• _Assignment_:
Would you output, exactly as written, the line with "curve.use_fill_caps = True" and all lines after it to the end of the data below, and no others?

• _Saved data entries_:
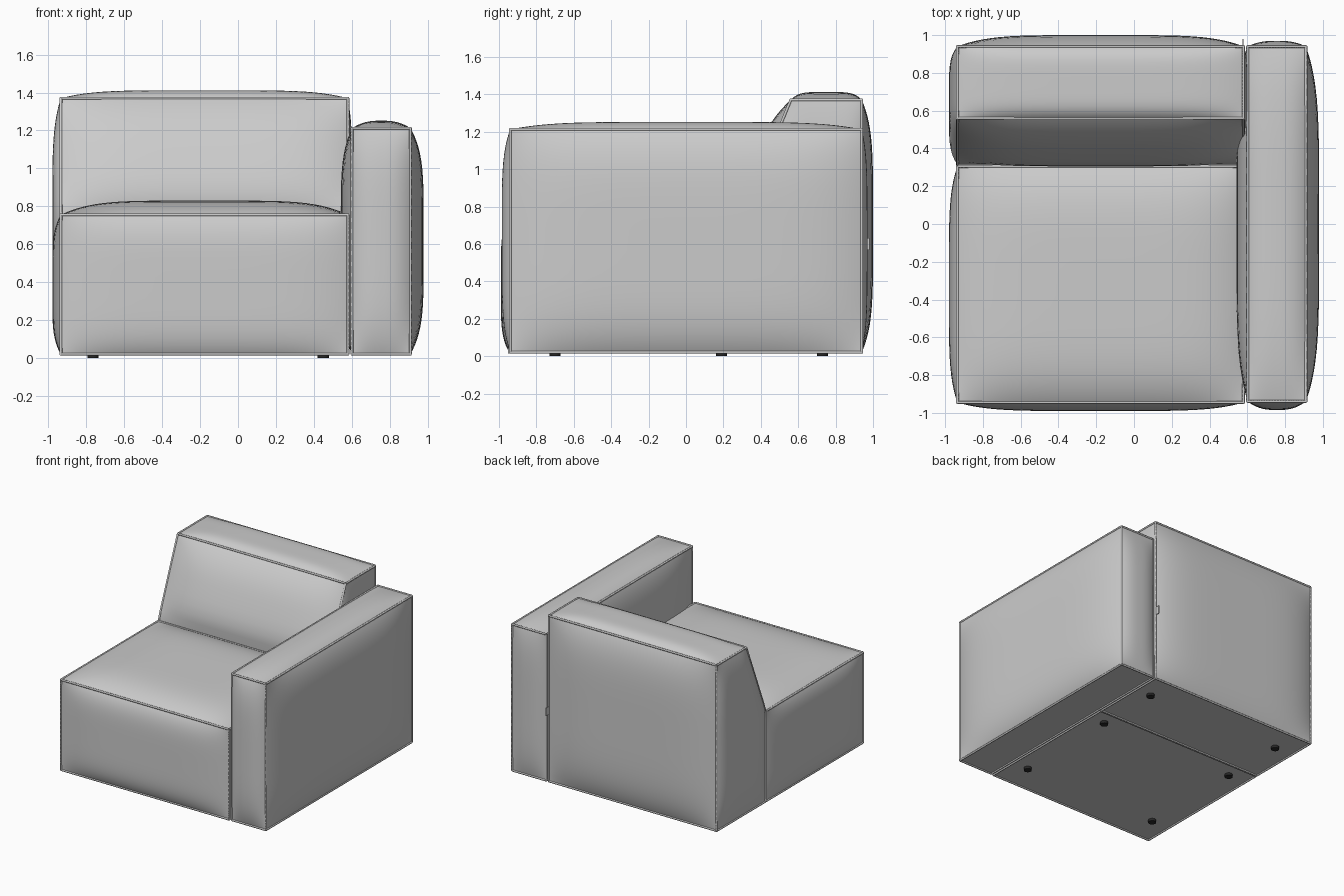
import bpy, bmesh, math
from mathutils import Vector

if "Cube" in bpy.data.objects:
    bpy.data.objects.remove(bpy.data.objects["Cube"])

CUTS = 31


def lerp(a, b, t):
    return a + (b - a) * (t + 1) / 2


def make_mapper(ranges, bulge, front=None):
    """Map a point of the -1..1 cube surface onto a stuffed block.
    bulge holds (low side, high side) per axis; front is an optional
    (kink height, top y) pair giving a front face that leans back."""
    power = [5 if hi - lo > 0.5 else 2.6 for lo, hi in ranges]

    def puff(axis, t):
        return max(0.0, 1 - abs(t) ** power[axis])

    def place(co):
        # pack the mesh rows towards the seams, where it curves most
        s = [math.sin(max(-1, min(1, c)) * math.pi / 2) for c in co]
        p = Vector([lerp(*ranges[a], s[a]) for a in range(3)])
        lean = None
        if front:
            kink, top_y = front
            lean = max(0.0, (p.z - kink) / (ranges[2][1] - kink))
            y0 = ranges[1][0] + (top_y - ranges[1][0]) * lean
            p.y = lerp(y0, ranges[1][1], s[1])
        for a in range(3):
            if abs(co[a]) < 0.9999:
                continue
            b, c = [k for k in range(3) if k != a]
            amount = puff(b, s[b]) * puff(c, s[c])
            if front and a == 1 and co[1] < 0:
                # only the leaning part of the front is padded
                amount = puff(0, s[0]) * (1 - abs(2 * lean - 1) ** 3) if lean > 0 else 0
            p[a] += (-bulge[a][0] if co[a] < 0 else bulge[a][1]) * amount
        return p
    return place


def stuffed_block(name, ranges, bulge, front=None):
    place = make_mapper(ranges, bulge, front)
    # padded body
    bm = bmesh.new()
    bmesh.ops.create_cube(bm, size=2)
    bmesh.ops.subdivide_edges(bm, edges=bm.edges[:], cuts=CUTS, use_grid_fill=True)
    for v in bm.verts:
        v.co = place(v.co)
    bmesh.ops.recalc_face_normals(bm, faces=bm.faces[:])
    mesh = bpy.data.meshes.new(name)
    bm.to_mesh(mesh)
    bm.free()
    body = bpy.data.objects.new(name, mesh)
    bpy.context.collection.objects.link(body)
    bpy.ops.object.select_all(action='DESELECT')
    body.select_set(True)
    bpy.context.view_layer.objects.active = body
    bpy.ops.object.shade_smooth_by_angle(angle=math.radians(35))

    # piping along the twelve seams
    curve = bpy.data.curves.new(name + "_piping", 'CURVE')
    curve.dimensions = '3D'
    curve.bevel_depth = 0.008
    curve.bevel_resolution = 1
    curve.use_fill_caps = True
    for axis in range(3):
        b, c = [k for k in range(3) if k != axis]
        for sb in (-1, 1):
            for sc in (-1, 1):
                spline = curve.splines.new('POLY')
                spline.points.add(CUTS + 1)
                for i, pt in enumerate(spline.points):
                    co = [0, 0, 0]
                    co[axis], co[b], co[c] = -1 + 2 * i / (CUTS + 1), sb, sc
                    pt.co = (*place(co), 1)
    bpy.context.collection.objects.link(bpy.data.objects.new(name + "_piping", curve))


# seat, backrest and armrest
stuffed_block("seat", [(-0.935, 0.58), (-0.945, 0.305), (0.02, 0.755)],
              [(0.045, 0.0), (0.045, 0.0), (0.0, 0.075)])
stuffed_block("backrest", [(-0.935, 0.58), (0.315, 0.94), (0.02, 1.37)],
              [(0.045, 0.025), (0.07, 0.06), (0.0, 0.042)], front=(0.77, 0.56))
stuffed_block("armrest", [(0.602, 0.91), (-0.94, 0.94), (0.02, 1.212)],
              [(0.06, 0.07), (0.045, 0.03), (0.0, 0.04)])

# small dark feet under seat and backrest
dark = bpy.data.materials.new("dark_plastic")
dark.diffuse_color = (0.02, 0.02, 0.02, 1)
dark.use_nodes = True
dark.node_tree.nodes["Principled BSDF"].inputs["Base Color"].default_value = dark.diffuse_color
for x in (-0.765, 0.45):
    for y in (-0.70, 0.19, 0.73):
        bpy.ops.mesh.primitive_cylinder_add(vertices=24, radius=0.03, depth=0.03,
                                            location=(x, y, 0.015))
        foot = bpy.context.object
        foot.name = "foot"
        foot.data.materials.append(dark)
        bpy.ops.object.shade_smooth_by_angle(angle=math.radians(35))

# fabric tab in the rear seam
bpy.ops.mesh.primitive_cube_add(size=1, location=(0.578, 0.96, 0.60))
tab = bpy.context.object
tab.name = "fabric_tab"
tab.scale = (0.006, 0.04, 0.065)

• _Answer space_:
    curve.use_fill_caps = True
    for axis in range(3):
        b, c = [k for k in range(3) if k != axis]
        for sb in (-1, 1):
            for sc in (-1, 1):
                spline = curve.splines.new('POLY')
                spline.points.add(CUTS + 1)
                for i, pt in enumerate(spline.points):
                    co = [0, 0, 0]
                    co[axis], co[b], co[c] = -1 + 2 * i / (CUTS + 1), sb, sc
                    pt.co = (*place(co), 1)
    bpy.context.collection.objects.link(bpy.data.objects.new(name + "_piping", curve))


# seat, backrest and armrest
stuffed_block("seat", [(-0.935, 0.58), (-0.945, 0.305), (0.02, 0.755)],
              [(0.045, 0.0), (0.045, 0.0), (0.0, 0.075)])
stuffed_block("backrest", [(-0.935, 0.58), (0.315, 0.94), (0.02, 1.37)],
              [(0.045, 0.025), (0.07, 0.06), (0.0, 0.042)], front=(0.77, 0.56))
stuffed_block("armrest", [(0.602, 0.91), (-0.94, 0.94), (0.02, 1.212)],
              [(0.06, 0.07), (0.045, 0.03), (0.0, 0.04)])

# small dark feet under seat and backrest
dark = bpy.data.materials.new("dark_plastic")
dark.diffuse_color = (0.02, 0.02, 0.02, 1)
dark.use_nodes = True
dark.node_tree.nodes["Principled BSDF"].inputs["Base Color"].default_value = dark.diffuse_color
for x in (-0.765, 0.45):
    for y in (-0.70, 0.19, 0.73):
        bpy.ops.mesh.primitive_cylinder_add(vertices=24, radius=0.03, depth=0.03,
                                            location=(x, y, 0.015))
        foot = bpy.context.object
        foot.name = "foot"
        foot.data.materials.append(dark)
        bpy.ops.object.shade_smooth_by_angle(angle=math.radians(35))

# fabric tab in the rear seam
bpy.ops.mesh.primitive_cube_add(size=1, location=(0.578, 0.96, 0.60))
tab = bpy.context.object
tab.name = "fabric_tab"
tab.scale = (0.006, 0.04, 0.065)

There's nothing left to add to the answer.